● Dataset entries
----
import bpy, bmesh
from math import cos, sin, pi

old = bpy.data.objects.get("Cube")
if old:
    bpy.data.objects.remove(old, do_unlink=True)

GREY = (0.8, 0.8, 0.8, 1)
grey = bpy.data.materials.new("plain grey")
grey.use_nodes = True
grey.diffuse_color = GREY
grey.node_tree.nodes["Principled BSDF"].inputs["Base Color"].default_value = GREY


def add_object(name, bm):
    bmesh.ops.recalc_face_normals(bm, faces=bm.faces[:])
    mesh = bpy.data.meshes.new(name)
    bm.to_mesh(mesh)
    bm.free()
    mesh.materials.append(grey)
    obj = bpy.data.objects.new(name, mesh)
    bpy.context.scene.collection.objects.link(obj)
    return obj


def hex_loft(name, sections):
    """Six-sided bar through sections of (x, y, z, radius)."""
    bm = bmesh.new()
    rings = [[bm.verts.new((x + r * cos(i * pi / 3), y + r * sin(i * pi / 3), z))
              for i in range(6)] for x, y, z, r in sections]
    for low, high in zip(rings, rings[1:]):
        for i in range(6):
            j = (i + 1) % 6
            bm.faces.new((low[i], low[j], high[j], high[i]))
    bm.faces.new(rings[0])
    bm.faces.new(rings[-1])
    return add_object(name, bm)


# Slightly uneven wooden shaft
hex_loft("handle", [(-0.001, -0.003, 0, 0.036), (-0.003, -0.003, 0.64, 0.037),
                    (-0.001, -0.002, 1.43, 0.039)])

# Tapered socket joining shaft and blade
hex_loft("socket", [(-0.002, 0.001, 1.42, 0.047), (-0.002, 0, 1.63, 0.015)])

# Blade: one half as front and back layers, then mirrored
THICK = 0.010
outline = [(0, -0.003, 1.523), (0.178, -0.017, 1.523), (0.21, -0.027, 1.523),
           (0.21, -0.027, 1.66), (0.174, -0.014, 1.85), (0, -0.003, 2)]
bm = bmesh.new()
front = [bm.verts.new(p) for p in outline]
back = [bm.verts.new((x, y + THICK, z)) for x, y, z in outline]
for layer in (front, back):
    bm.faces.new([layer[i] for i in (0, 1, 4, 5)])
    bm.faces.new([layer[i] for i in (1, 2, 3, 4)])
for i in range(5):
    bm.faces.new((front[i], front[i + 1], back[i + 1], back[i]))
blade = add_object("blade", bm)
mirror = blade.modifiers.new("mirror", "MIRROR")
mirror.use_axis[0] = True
----
● THE PROBLEM
Print all of the lines above so that each one matches its original exactly.

● TASK ANSWER
import bpy, bmesh
from math import cos, sin, pi

old = bpy.data.objects.get("Cube")
if old:
    bpy.data.objects.remove(old, do_unlink=True)

GREY = (0.8, 0.8, 0.8, 1)
grey = bpy.data.materials.new("plain grey")
grey.use_nodes = True
grey.diffuse_color = GREY
grey.node_tree.nodes["Principled BSDF"].inputs["Base Color"].default_value = GREY


def add_object(name, bm):
    bmesh.ops.recalc_face_normals(bm, faces=bm.faces[:])
    mesh = bpy.data.meshes.new(name)
    bm.to_mesh(mesh)
    bm.free()
    mesh.materials.append(grey)
    obj = bpy.data.objects.new(name, mesh)
    bpy.context.scene.collection.objects.link(obj)
    return obj


def hex_loft(name, sections):
    """Six-sided bar through sections of (x, y, z, radius)."""
    bm = bmesh.new()
    rings = [[bm.verts.new((x + r * cos(i * pi / 3), y + r * sin(i * pi / 3), z))
              for i in range(6)] for x, y, z, r in sections]
    for low, high in zip(rings, rings[1:]):
        for i in range(6):
            j = (i + 1) % 6
            bm.faces.new((low[i], low[j], high[j], high[i]))
    bm.faces.new(rings[0])
    bm.faces.new(rings[-1])
    return add_object(name, bm)


# Slightly uneven wooden shaft
hex_loft("handle", [(-0.001, -0.003, 0, 0.036), (-0.003, -0.003, 0.64, 0.037),
                    (-0.001, -0.002, 1.43, 0.039)])

# Tapered socket joining shaft and blade
hex_loft("socket", [(-0.002, 0.001, 1.42, 0.047), (-0.002, 0, 1.63, 0.015)])

# Blade: one half as front and back layers, then mirrored
THICK = 0.010
outline = [(0, -0.003, 1.523), (0.178, -0.017, 1.523), (0.21, -0.027, 1.523),
           (0.21, -0.027, 1.66), (0.174, -0.014, 1.85), (0, -0.003, 2)]
bm = bmesh.new()
front = [bm.verts.new(p) for p in outline]
back = [bm.verts.new((x, y + THICK, z)) for x, y, z in outline]
for layer in (front, back):
    bm.faces.new([layer[i] for i in (0, 1, 4, 5)])
    bm.faces.new([layer[i] for i in (1, 2, 3, 4)])
for i in range(5):
    bm.faces.new((front[i], front[i + 1], back[i + 1], back[i]))
blade = add_object("blade", bm)
mirror = blade.modifiers.new("mirror", "MIRROR")
mirror.use_axis[0] = True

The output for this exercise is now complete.